  9. Nowak H. Health care access for people with a mental illness: Then and now. Health Voices: Journal of the Consumers Health Forum of Australia 2009;5:13-4.
  10. Private Mental Health Alliance. Principles for collaboration, communication and cooperation between mental health service providers. Canberra: PMHA, 2013.
  11. RACGP National Rural Faculty. New approaches to integrated rural training for medical practitioners – final report. Melbourne: RACGP; 2014.
  12. RACGP National Rural Faculty. RACGP National Rural Faculty (NRF) Position Statement on the provision of mental health services in rural Australia. Melbourne: RACGP; 2015.
  13. Ahmedani BK, Simon GE, Stewart C, et al. Health care contacts in the year before suicide death. Journal Of General Internal Medicine 2014;29(6):870-7.
  14. Krysinska K, Batterham PJ, Tye M, et al. Best strategies for reducing the suicide rate in Australia. Aust N Z J Psychiatry 2015;50(2):115-8.
  15. The Royal Australian and New Zealand College of Psychiatrists. Minding the Gaps: Cost barriers to accessing health care for people with mental illness Wellington: RANZCP; 2015.
  16. The Royal Australian College of General Practitioners. The RACGP’s submission to the Medicare Benefits Schedule (MBS) Review Taskforce. Melbourne: RACGP; 2015.
  17. The Royal Australian College of General Practitioners. The RACGP’s submission to the Productivity Commission Inquiry into Mental Health. Melbourne: RACGP; 2019.

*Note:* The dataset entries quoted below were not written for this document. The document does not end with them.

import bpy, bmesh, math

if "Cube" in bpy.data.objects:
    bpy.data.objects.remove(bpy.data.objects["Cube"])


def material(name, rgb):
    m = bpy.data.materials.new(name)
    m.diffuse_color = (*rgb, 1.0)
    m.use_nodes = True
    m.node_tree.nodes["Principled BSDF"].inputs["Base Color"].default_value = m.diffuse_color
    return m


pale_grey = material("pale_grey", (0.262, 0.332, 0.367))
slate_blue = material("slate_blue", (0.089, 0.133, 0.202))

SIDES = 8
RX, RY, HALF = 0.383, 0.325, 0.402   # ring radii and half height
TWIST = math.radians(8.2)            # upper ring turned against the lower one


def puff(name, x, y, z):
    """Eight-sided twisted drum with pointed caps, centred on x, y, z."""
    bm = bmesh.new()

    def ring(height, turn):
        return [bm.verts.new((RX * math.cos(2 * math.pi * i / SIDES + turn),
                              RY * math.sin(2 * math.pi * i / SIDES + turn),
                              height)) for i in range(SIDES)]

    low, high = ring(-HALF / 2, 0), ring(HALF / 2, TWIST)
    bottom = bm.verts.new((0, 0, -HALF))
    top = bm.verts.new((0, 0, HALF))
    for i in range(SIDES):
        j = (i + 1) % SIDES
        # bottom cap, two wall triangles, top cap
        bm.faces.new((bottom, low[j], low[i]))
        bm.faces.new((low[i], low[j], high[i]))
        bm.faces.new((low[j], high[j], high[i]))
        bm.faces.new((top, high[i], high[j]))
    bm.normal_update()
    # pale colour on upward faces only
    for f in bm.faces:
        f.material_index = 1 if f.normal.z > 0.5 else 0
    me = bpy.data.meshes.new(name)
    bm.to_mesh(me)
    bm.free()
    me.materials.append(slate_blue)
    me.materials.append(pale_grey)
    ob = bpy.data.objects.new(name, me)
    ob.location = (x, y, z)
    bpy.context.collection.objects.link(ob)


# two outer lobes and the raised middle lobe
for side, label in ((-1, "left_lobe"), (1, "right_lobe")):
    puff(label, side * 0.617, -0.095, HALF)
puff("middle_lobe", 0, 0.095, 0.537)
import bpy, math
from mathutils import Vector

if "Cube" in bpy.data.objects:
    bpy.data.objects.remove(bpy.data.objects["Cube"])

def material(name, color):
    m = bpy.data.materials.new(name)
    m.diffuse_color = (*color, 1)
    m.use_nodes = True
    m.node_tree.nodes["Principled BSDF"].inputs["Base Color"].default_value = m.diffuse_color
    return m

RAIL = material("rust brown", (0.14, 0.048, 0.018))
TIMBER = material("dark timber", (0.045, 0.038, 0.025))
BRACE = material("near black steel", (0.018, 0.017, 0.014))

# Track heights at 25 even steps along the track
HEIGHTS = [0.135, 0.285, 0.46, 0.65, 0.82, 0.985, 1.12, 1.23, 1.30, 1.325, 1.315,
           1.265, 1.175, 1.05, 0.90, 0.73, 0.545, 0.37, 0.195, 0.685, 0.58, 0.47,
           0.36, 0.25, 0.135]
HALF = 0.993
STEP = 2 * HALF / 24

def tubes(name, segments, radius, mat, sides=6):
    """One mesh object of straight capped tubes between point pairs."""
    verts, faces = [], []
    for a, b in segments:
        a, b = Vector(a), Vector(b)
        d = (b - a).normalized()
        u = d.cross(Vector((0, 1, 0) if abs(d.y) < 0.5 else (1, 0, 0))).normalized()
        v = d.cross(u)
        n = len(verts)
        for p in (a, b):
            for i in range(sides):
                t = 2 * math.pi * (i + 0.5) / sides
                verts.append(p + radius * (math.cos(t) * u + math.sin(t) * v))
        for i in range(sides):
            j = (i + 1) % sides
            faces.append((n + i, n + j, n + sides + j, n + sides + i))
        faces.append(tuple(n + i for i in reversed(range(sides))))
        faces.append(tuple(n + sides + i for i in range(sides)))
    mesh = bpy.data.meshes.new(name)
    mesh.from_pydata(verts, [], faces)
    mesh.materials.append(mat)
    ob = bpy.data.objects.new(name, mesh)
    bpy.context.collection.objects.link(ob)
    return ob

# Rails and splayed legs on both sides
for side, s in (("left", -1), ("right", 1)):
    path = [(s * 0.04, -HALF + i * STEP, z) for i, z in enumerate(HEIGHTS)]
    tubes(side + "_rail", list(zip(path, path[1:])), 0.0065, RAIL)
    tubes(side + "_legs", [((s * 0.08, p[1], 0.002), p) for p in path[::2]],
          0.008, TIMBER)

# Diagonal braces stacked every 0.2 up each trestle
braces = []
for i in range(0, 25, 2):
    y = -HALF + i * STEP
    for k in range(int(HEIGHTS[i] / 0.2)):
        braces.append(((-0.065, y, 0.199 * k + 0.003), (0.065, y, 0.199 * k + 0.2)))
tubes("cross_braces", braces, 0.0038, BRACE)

  18. Beyond Blue. Developing a workplace mental health strategy: A how-to guide for health services. Melbourne: Beyond Blue; 2017.
  19. Beyond Blue. National Mental Health Survey of Doctors and Medical Students. Melbourne: Beyond Blue; 2019.

Download this position statement

 Mental health care in general practice (PDF 147 KB)